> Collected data
== Segment start ==
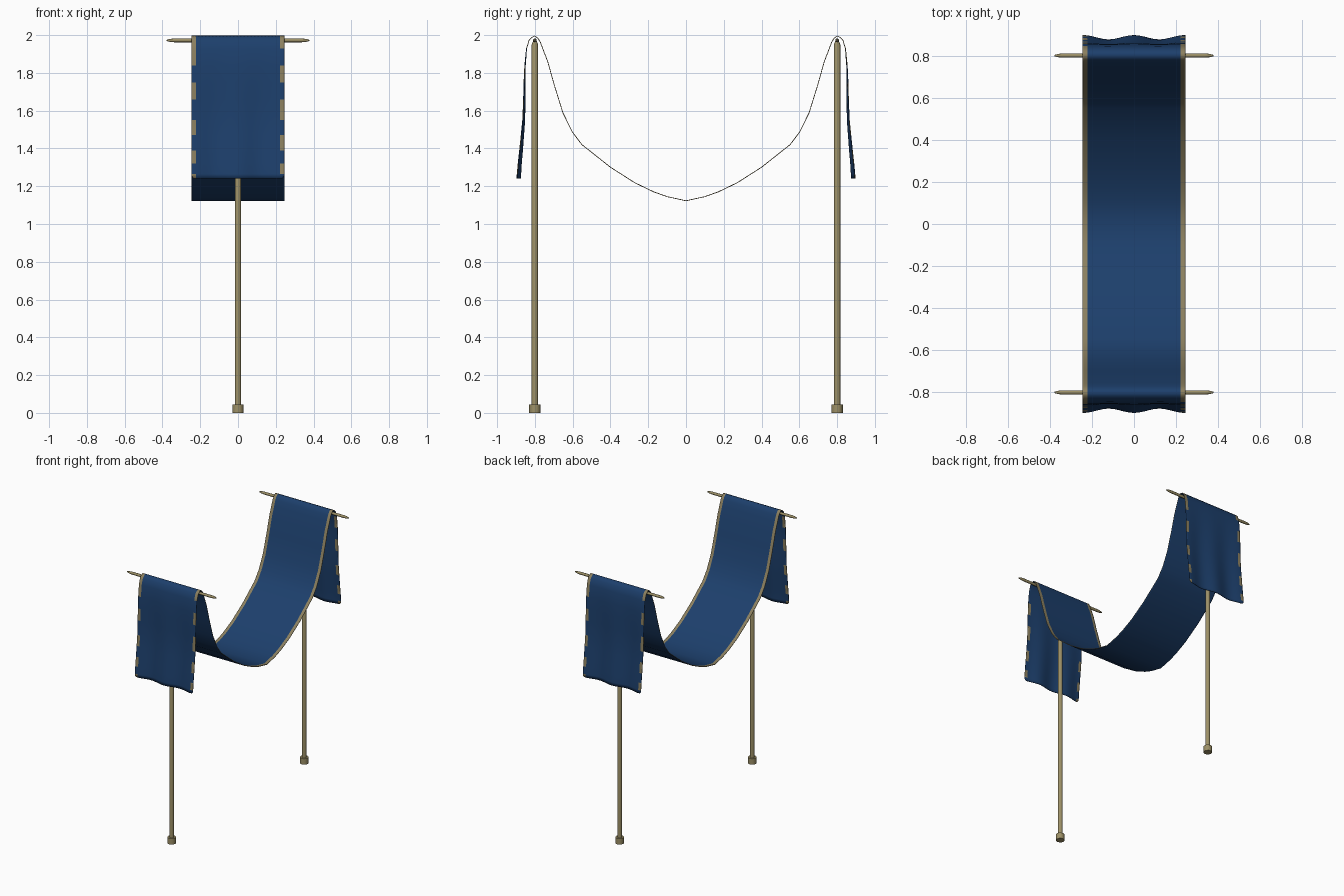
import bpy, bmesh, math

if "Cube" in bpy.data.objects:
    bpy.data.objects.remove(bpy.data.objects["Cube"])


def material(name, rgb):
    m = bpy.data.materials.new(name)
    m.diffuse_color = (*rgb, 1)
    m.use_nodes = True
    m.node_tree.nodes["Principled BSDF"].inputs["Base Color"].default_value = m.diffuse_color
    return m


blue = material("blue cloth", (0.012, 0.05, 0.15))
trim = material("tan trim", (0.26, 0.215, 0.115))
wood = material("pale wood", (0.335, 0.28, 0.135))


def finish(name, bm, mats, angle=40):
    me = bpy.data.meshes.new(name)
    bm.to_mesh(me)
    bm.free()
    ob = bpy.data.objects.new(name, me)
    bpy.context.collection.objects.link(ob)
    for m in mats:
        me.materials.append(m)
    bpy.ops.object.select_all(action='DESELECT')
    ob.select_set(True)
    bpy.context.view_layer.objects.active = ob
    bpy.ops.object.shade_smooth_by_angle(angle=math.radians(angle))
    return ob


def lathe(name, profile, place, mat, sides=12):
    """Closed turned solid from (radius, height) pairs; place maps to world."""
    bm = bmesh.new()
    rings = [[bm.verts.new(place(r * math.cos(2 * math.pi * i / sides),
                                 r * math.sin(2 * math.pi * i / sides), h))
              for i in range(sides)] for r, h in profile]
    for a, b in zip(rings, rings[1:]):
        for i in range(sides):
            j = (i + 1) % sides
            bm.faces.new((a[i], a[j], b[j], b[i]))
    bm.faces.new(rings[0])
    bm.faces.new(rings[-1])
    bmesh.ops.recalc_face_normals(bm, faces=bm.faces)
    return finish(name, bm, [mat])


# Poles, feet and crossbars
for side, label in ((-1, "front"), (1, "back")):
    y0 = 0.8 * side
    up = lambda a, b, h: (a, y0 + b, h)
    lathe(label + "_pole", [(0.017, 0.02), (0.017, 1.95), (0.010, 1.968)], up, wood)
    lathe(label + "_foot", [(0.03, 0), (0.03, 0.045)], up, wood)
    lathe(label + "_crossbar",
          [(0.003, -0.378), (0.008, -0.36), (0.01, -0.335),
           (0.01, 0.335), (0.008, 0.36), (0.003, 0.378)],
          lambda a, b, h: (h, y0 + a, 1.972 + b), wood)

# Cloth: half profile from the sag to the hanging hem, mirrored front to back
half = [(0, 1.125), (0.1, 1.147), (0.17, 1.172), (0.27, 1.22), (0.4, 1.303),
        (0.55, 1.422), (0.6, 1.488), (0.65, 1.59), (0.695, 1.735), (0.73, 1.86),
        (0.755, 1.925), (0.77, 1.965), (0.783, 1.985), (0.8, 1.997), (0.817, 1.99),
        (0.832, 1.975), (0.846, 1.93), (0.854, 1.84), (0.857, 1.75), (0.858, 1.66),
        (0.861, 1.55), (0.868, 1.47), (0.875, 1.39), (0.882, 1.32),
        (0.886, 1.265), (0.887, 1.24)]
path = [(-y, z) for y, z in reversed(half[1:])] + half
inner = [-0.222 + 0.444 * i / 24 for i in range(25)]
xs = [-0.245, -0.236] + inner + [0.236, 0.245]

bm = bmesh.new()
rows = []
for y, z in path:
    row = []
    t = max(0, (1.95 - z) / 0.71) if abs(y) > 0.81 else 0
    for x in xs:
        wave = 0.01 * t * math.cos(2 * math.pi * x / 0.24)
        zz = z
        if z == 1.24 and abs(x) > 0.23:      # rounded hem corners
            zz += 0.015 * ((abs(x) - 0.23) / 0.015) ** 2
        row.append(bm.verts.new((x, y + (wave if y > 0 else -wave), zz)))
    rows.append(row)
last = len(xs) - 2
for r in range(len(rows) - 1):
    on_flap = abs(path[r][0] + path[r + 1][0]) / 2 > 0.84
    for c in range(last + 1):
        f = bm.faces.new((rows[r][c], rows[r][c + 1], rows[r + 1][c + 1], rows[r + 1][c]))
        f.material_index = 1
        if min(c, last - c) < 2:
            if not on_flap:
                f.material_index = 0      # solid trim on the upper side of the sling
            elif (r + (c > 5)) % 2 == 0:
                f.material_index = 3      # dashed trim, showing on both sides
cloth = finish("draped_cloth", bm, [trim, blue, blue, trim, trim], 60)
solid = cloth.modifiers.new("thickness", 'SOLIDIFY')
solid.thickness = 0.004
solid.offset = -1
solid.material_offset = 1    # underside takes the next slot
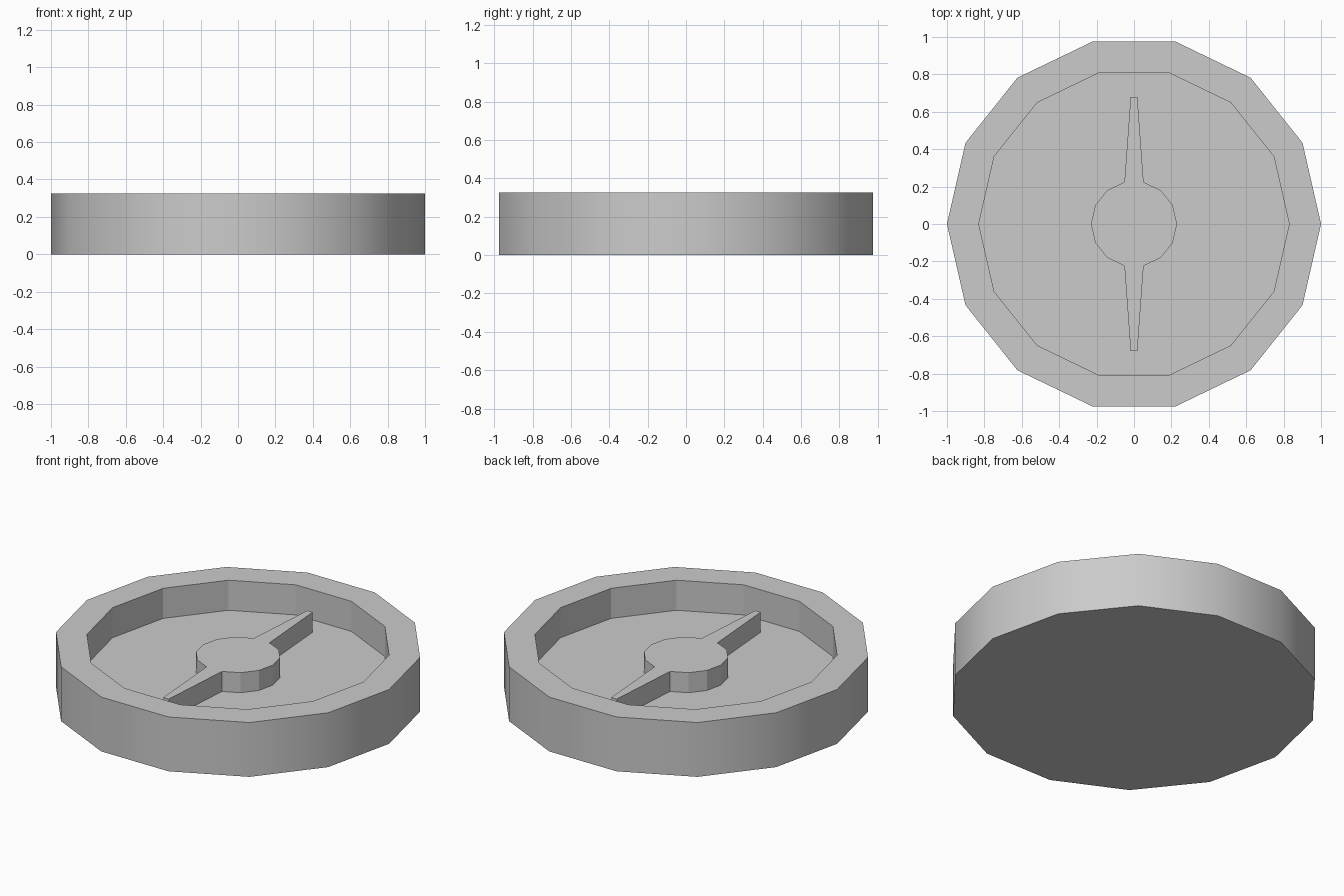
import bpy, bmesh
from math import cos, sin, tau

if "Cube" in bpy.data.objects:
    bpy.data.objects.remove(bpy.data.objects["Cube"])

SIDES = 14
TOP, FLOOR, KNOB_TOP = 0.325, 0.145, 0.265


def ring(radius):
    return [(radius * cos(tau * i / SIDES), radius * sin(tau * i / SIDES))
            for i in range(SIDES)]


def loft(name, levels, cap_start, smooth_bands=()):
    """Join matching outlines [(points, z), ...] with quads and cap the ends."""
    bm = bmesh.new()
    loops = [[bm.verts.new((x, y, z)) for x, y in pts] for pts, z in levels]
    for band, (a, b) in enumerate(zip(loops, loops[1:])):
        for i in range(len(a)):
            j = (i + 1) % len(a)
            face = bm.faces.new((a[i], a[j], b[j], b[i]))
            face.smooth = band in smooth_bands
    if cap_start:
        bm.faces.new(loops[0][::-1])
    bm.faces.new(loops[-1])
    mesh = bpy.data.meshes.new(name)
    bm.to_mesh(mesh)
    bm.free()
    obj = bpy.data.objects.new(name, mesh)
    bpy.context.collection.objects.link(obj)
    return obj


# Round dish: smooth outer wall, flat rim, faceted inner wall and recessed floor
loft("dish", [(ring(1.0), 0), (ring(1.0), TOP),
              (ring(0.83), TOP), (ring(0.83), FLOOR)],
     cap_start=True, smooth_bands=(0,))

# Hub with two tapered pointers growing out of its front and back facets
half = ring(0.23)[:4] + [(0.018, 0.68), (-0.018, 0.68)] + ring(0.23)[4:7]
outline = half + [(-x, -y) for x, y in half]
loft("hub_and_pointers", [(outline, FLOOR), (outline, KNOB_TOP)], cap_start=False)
== Segment end ==
> Prompt
The reply should hold only the lines from the first line of the records above through the line containing "bm.faces.new(rings[-1])", copied exactly and without pictures.

> Solution to the problem
import bpy, bmesh, math

if "Cube" in bpy.data.objects:
    bpy.data.objects.remove(bpy.data.objects["Cube"])


def material(name, rgb):
    m = bpy.data.materials.new(name)
    m.diffuse_color = (*rgb, 1)
    m.use_nodes = True
    m.node_tree.nodes["Principled BSDF"].inputs["Base Color"].default_value = m.diffuse_color
    return m


blue = material("blue cloth", (0.012, 0.05, 0.15))
trim = material("tan trim", (0.26, 0.215, 0.115))
wood = material("pale wood", (0.335, 0.28, 0.135))


def finish(name, bm, mats, angle=40):
    me = bpy.data.meshes.new(name)
    bm.to_mesh(me)
    bm.free()
    ob = bpy.data.objects.new(name, me)
    bpy.context.collection.objects.link(ob)
    for m in mats:
        me.materials.append(m)
    bpy.ops.object.select_all(action='DESELECT')
    ob.select_set(True)
    bpy.context.view_layer.objects.active = ob
    bpy.ops.object.shade_smooth_by_angle(angle=math.radians(angle))
    return ob


def lathe(name, profile, place, mat, sides=12):
    """Closed turned solid from (radius, height) pairs; place maps to world."""
    bm = bmesh.new()
    rings = [[bm.verts.new(place(r * math.cos(2 * math.pi * i / sides),
                                 r * math.sin(2 * math.pi * i / sides), h))
              for i in range(sides)] for r, h in profile]
    for a, b in zip(rings, rings[1:]):
        for i in range(sides):
            j = (i + 1) % sides
            bm.faces.new((a[i], a[j], b[j], b[i]))
    bm.faces.new(rings[0])
    bm.faces.new(rings[-1])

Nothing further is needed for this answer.